## What you have to do
What is needed is an exact repetition of the lines from the first one in the data through the line with "last = (len(sections) - 1) * n", with no pictures.
BEGIN Source information
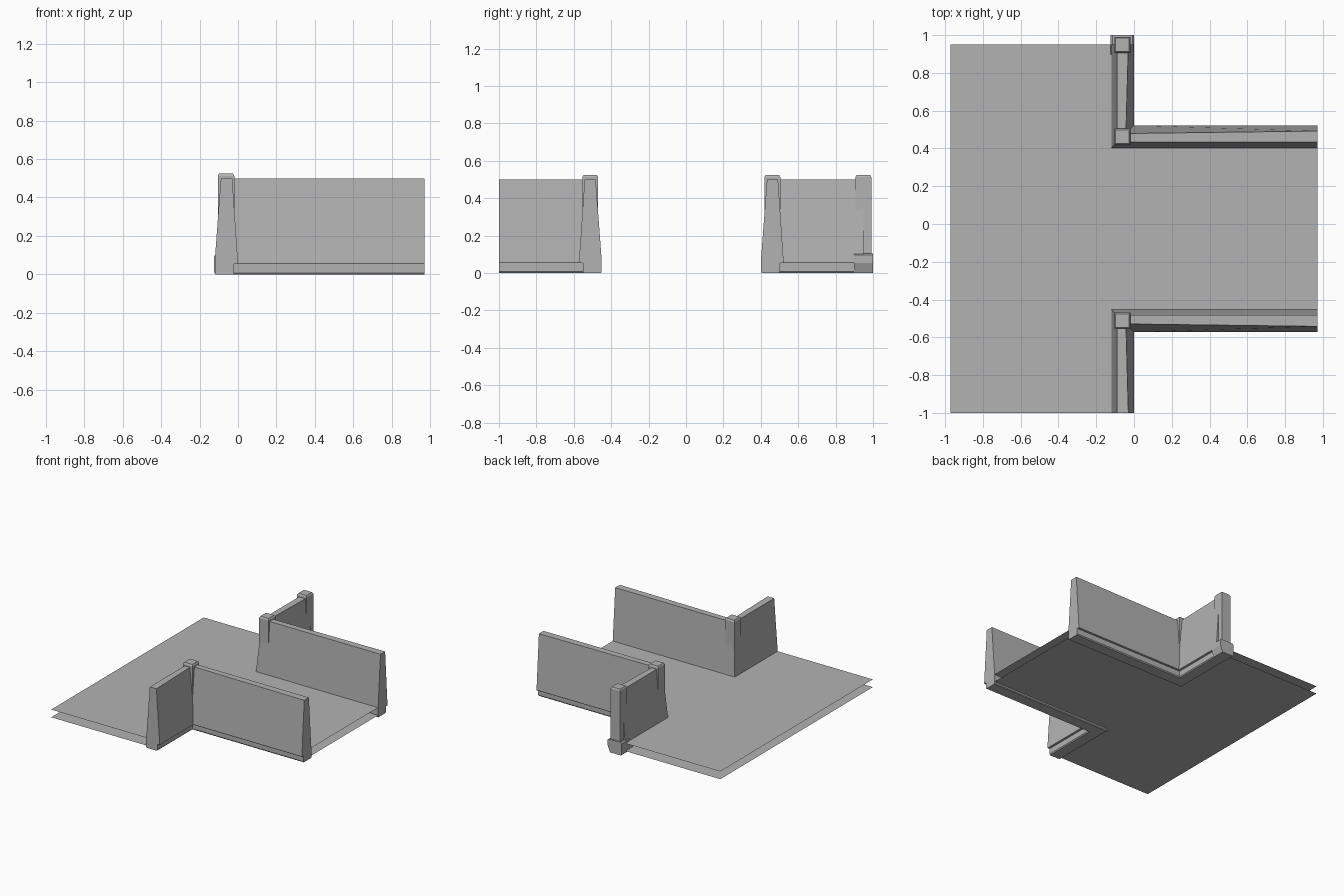
import bpy

if "Cube" in bpy.data.objects:
    bpy.data.objects.remove(bpy.data.objects["Cube"])

AXIS_Y = -0.025          # mirror line of the T-shaped tile
CX, CY = -0.06, 0.462    # corner of the wall centre lines (upper side)
END_X, END_Y = 0.972, 0.95

stone = bpy.data.materials.new("dark_stone")
stone.diffuse_color = (0.45, 0.45, 0.45, 1)
stone.use_nodes = True
stone.node_tree.nodes["Principled BSDF"].inputs["Base Color"].default_value = stone.diffuse_color


def make(name, verts, faces):
    me = bpy.data.meshes.new(name)
    me.from_pydata(verts, [], faces)
    me.update()
    me.materials.append(stone)
    ob = bpy.data.objects.new(name, me)
    bpy.context.collection.objects.link(ob)
    return ob


def flip_y(y, mirrored):
    return 2 * AXIS_Y - y if mirrored else y


def loft(name, sections):
    """Skin a list of equal-sized rings and cap both ends."""
    n = len(sections[0])
    verts = [p for ring in sections for p in ring]
    faces = []
    for s in range(len(sections) - 1):
        for i in range(n):
            j = (i + 1) % n
            faces.append((s * n + i, s * n + j, (s + 1) * n + j, (s + 1) * n + i))
    last = (len(sections) - 1) * n
    faces += [tuple(reversed(range(n))), tuple(range(last, last + n))]
    ob = make(name, verts, faces)
    bpy.context.view_layer.objects.active = ob
    bpy.ops.object.mode_set(mode='EDIT')
    bpy.ops.mesh.select_all(action='SELECT')
    bpy.ops.mesh.normals_make_consistent(inside=False)
    bpy.ops.object.mode_set(mode='OBJECT')
    return ob


def wall_profile(top_outer):
    """Battered wall section: (offset towards the notch, height)."""
    return [(-0.056, 0), (-0.061, 0.006), (-0.061, 0.07), (-0.029, 0.5),
            (top_outer, 0.5), (0.06, 0.06), (0.058, 0.053), (0.04, 0.053),
            (0.04, 0.008), (0.034, 0.0)]


def corner_wall(name, mirrored):
    thick, thin = wall_profile(0.03), wall_profile(0.017)
    rings = [[(END_X, CY + d, z) for d, z in thick],
             [(CX + d, CY + d, z) for d, z in thin],
             [(CX + d, END_Y, z) for d, z in thick]]
    rings = [[(x, flip_y(y, mirrored), z) for x, y, z in r] for r in rings]
    return loft(name, rings)


def post(name, x, y, z0):
    def ring(h, z):
        return [(x - h, y - h, z), (x + h, y - h, z), (x + h, y + h, z), (x - h, y + h, z)]
    return loft(name, [ring(0.0425, z0), ring(0.0425, 0.513), ring(0.036, 0.525)])


def floor(name, z):
    """T-shaped sheet ending under the walls."""
    upper = [(END_X, CY), (CX, CY), (CX, END_Y), (-END_X, END_Y)]
    lower = [(x, flip_y(y, True)) for x, y in reversed(upper)]
    pts = upper + lower
    return make(name, [(x, y, z) for x, y in pts], [tuple(range(len(pts)))])


# Floor and underside sheets
floor("floor_top", 0.08)
floor("floor_underside", 0.018)

# Mirrored corner walls with a post at each bend
for side, mirrored in (("back", False), ("front", True)):
    corner_wall(side + "_wall", mirrored)
    post(side + "_corner_post", -0.062, flip_y(0.462, mirrored), 0.06)

# Free-standing end post on its block
post("end_post", -0.062, 0.948, 0.05)
base = [(-0.118, 0.0), (-0.124, 0.01), (-0.124, 0.095), (-0.115, 0.105),
        (-0.008, 0.105), (0.001, 0.097), (0.001, 0.053), (-0.02, 0.0)]
loft("end_post_base", [[(x, y, z) for x, z in base] for y in (0.897, 1.0)])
END Source information
## Reply
import bpy

if "Cube" in bpy.data.objects:
    bpy.data.objects.remove(bpy.data.objects["Cube"])

AXIS_Y = -0.025          # mirror line of the T-shaped tile
CX, CY = -0.06, 0.462    # corner of the wall centre lines (upper side)
END_X, END_Y = 0.972, 0.95

stone = bpy.data.materials.new("dark_stone")
stone.diffuse_color = (0.45, 0.45, 0.45, 1)
stone.use_nodes = True
stone.node_tree.nodes["Principled BSDF"].inputs["Base Color"].default_value = stone.diffuse_color


def make(name, verts, faces):
    me = bpy.data.meshes.new(name)
    me.from_pydata(verts, [], faces)
    me.update()
    me.materials.append(stone)
    ob = bpy.data.objects.new(name, me)
    bpy.context.collection.objects.link(ob)
    return ob


def flip_y(y, mirrored):
    return 2 * AXIS_Y - y if mirrored else y


def loft(name, sections):
    """Skin a list of equal-sized rings and cap both ends."""
    n = len(sections[0])
    verts = [p for ring in sections for p in ring]
    faces = []
    for s in range(len(sections) - 1):
        for i in range(n):
            j = (i + 1) % n
            faces.append((s * n + i, s * n + j, (s + 1) * n + j, (s + 1) * n + i))
    last = (len(sections) - 1) * n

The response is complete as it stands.